[[ Records provided open ]]

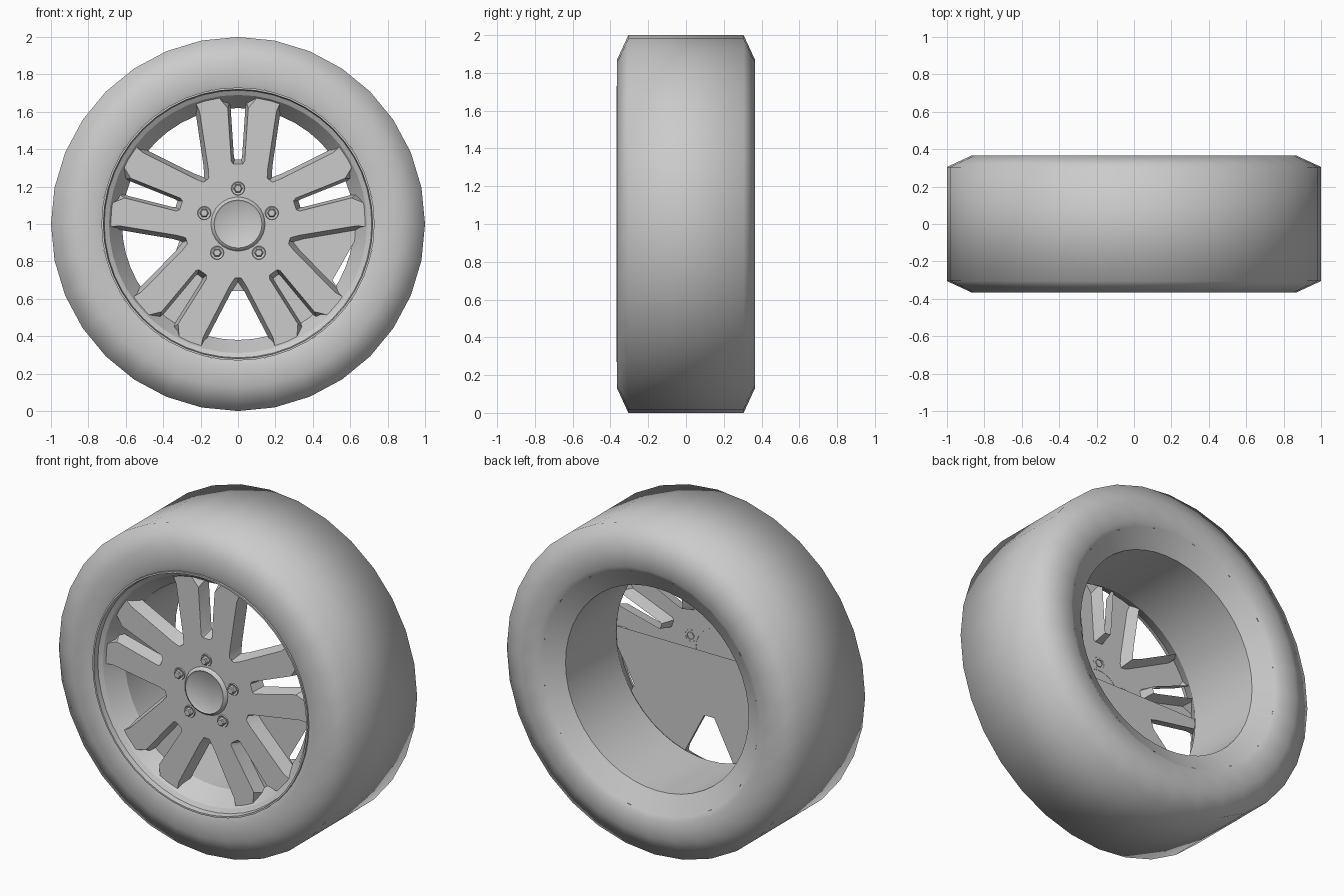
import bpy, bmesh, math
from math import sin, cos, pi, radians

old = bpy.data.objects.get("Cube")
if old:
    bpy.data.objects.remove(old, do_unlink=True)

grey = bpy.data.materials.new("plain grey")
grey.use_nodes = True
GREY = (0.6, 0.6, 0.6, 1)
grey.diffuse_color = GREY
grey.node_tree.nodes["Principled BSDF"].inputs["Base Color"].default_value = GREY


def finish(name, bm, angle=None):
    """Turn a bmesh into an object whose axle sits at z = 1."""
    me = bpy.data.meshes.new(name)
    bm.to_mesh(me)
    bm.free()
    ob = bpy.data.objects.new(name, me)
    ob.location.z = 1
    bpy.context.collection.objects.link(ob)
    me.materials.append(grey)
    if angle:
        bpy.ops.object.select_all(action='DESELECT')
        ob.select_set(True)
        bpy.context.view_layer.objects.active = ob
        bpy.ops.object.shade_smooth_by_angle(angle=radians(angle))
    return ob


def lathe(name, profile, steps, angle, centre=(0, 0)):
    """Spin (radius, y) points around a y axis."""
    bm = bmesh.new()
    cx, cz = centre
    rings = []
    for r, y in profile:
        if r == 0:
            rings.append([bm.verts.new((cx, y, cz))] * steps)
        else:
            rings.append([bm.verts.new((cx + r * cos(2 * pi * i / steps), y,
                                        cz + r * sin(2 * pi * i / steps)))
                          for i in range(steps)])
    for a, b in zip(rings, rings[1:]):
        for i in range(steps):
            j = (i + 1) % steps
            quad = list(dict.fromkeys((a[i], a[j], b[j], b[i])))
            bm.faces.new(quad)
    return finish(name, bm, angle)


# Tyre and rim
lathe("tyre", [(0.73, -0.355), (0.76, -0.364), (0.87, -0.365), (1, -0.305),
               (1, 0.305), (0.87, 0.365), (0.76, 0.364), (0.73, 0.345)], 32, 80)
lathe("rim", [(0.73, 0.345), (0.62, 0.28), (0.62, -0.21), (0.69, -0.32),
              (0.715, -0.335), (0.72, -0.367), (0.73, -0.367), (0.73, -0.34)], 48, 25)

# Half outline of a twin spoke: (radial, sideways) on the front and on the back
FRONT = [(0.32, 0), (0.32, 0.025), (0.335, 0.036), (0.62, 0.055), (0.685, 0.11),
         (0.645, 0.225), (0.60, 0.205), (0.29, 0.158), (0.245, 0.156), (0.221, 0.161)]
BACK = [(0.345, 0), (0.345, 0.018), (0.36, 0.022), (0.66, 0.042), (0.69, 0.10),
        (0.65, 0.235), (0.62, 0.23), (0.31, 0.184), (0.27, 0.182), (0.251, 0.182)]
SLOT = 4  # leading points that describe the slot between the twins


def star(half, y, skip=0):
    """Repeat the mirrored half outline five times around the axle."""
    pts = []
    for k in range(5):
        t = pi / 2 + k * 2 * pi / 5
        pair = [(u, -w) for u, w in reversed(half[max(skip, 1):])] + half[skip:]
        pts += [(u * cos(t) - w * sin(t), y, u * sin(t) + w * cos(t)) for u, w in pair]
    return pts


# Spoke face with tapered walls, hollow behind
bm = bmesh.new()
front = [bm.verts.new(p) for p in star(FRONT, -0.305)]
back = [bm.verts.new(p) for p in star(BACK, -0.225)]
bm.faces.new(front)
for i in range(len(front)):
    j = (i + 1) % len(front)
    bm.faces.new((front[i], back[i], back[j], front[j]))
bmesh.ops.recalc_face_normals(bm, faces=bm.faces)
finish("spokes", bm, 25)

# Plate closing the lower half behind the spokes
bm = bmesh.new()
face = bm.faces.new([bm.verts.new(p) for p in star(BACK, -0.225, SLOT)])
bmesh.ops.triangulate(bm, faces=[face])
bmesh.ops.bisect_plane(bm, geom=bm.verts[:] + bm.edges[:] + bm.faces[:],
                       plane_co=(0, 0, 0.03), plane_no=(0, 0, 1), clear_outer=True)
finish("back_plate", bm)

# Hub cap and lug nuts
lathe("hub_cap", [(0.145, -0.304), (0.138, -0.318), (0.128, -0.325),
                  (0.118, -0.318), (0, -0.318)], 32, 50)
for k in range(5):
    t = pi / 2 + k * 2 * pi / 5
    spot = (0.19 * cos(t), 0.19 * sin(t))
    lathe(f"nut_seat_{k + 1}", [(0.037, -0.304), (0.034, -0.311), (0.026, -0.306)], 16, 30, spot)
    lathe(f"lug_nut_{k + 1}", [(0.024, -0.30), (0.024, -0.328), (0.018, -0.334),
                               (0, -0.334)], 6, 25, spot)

[[ Records provided closed ]]

» **What to do**
Please reproduce the records above exactly, leaving out every picture.

» **Answer to this exercise**
import bpy, bmesh, math
from math import sin, cos, pi, radians

old = bpy.data.objects.get("Cube")
if old:
    bpy.data.objects.remove(old, do_unlink=True)

grey = bpy.data.materials.new("plain grey")
grey.use_nodes = True
GREY = (0.6, 0.6, 0.6, 1)
grey.diffuse_color = GREY
grey.node_tree.nodes["Principled BSDF"].inputs["Base Color"].default_value = GREY


def finish(name, bm, angle=None):
    """Turn a bmesh into an object whose axle sits at z = 1."""
    me = bpy.data.meshes.new(name)
    bm.to_mesh(me)
    bm.free()
    ob = bpy.data.objects.new(name, me)
    ob.location.z = 1
    bpy.context.collection.objects.link(ob)
    me.materials.append(grey)
    if angle:
        bpy.ops.object.select_all(action='DESELECT')
        ob.select_set(True)
        bpy.context.view_layer.objects.active = ob
        bpy.ops.object.shade_smooth_by_angle(angle=radians(angle))
    return ob


def lathe(name, profile, steps, angle, centre=(0, 0)):
    """Spin (radius, y) points around a y axis."""
    bm = bmesh.new()
    cx, cz = centre
    rings = []
    for r, y in profile:
        if r == 0:
            rings.append([bm.verts.new((cx, y, cz))] * steps)
        else:
            rings.append([bm.verts.new((cx + r * cos(2 * pi * i / steps), y,
                                        cz + r * sin(2 * pi * i / steps)))
                          for i in range(steps)])
    for a, b in zip(rings, rings[1:]):
        for i in range(steps):
            j = (i + 1) % steps
            quad = list(dict.fromkeys((a[i], a[j], b[j], b[i])))
            bm.faces.new(quad)
    return finish(name, bm, angle)


# Tyre and rim
lathe("tyre", [(0.73, -0.355), (0.76, -0.364), (0.87, -0.365), (1, -0.305),
               (1, 0.305), (0.87, 0.365), (0.76, 0.364), (0.73, 0.345)], 32, 80)
lathe("rim", [(0.73, 0.345), (0.62, 0.28), (0.62, -0.21), (0.69, -0.32),
              (0.715, -0.335), (0.72, -0.367), (0.73, -0.367), (0.73, -0.34)], 48, 25)

# Half outline of a twin spoke: (radial, sideways) on the front and on the back
FRONT = [(0.32, 0), (0.32, 0.025), (0.335, 0.036), (0.62, 0.055), (0.685, 0.11),
         (0.645, 0.225), (0.60, 0.205), (0.29, 0.158), (0.245, 0.156), (0.221, 0.161)]
BACK = [(0.345, 0), (0.345, 0.018), (0.36, 0.022), (0.66, 0.042), (0.69, 0.10),
        (0.65, 0.235), (0.62, 0.23), (0.31, 0.184), (0.27, 0.182), (0.251, 0.182)]
SLOT = 4  # leading points that describe the slot between the twins


def star(half, y, skip=0):
    """Repeat the mirrored half outline five times around the axle."""
    pts = []
    for k in range(5):
        t = pi / 2 + k * 2 * pi / 5
        pair = [(u, -w) for u, w in reversed(half[max(skip, 1):])] + half[skip:]
        pts += [(u * cos(t) - w * sin(t), y, u * sin(t) + w * cos(t)) for u, w in pair]
    return pts


# Spoke face with tapered walls, hollow behind
bm = bmesh.new()
front = [bm.verts.new(p) for p in star(FRONT, -0.305)]
back = [bm.verts.new(p) for p in star(BACK, -0.225)]
bm.faces.new(front)
for i in range(len(front)):
    j = (i + 1) % len(front)
    bm.faces.new((front[i], back[i], back[j], front[j]))
bmesh.ops.recalc_face_normals(bm, faces=bm.faces)
finish("spokes", bm, 25)

# Plate closing the lower half behind the spokes
bm = bmesh.new()
face = bm.faces.new([bm.verts.new(p) for p in star(BACK, -0.225, SLOT)])
bmesh.ops.triangulate(bm, faces=[face])
bmesh.ops.bisect_plane(bm, geom=bm.verts[:] + bm.edges[:] + bm.faces[:],
                       plane_co=(0, 0, 0.03), plane_no=(0, 0, 1), clear_outer=True)
finish("back_plate", bm)

# Hub cap and lug nuts
lathe("hub_cap", [(0.145, -0.304), (0.138, -0.318), (0.128, -0.325),
                  (0.118, -0.318), (0, -0.318)], 32, 50)
for k in range(5):
    t = pi / 2 + k * 2 * pi / 5
    spot = (0.19 * cos(t), 0.19 * sin(t))
    lathe(f"nut_seat_{k + 1}", [(0.037, -0.304), (0.034, -0.311), (0.026, -0.306)], 16, 30, spot)
    lathe(f"lug_nut_{k + 1}", [(0.024, -0.30), (0.024, -0.328), (0.018, -0.334),
                               (0, -0.334)], 6, 25, spot)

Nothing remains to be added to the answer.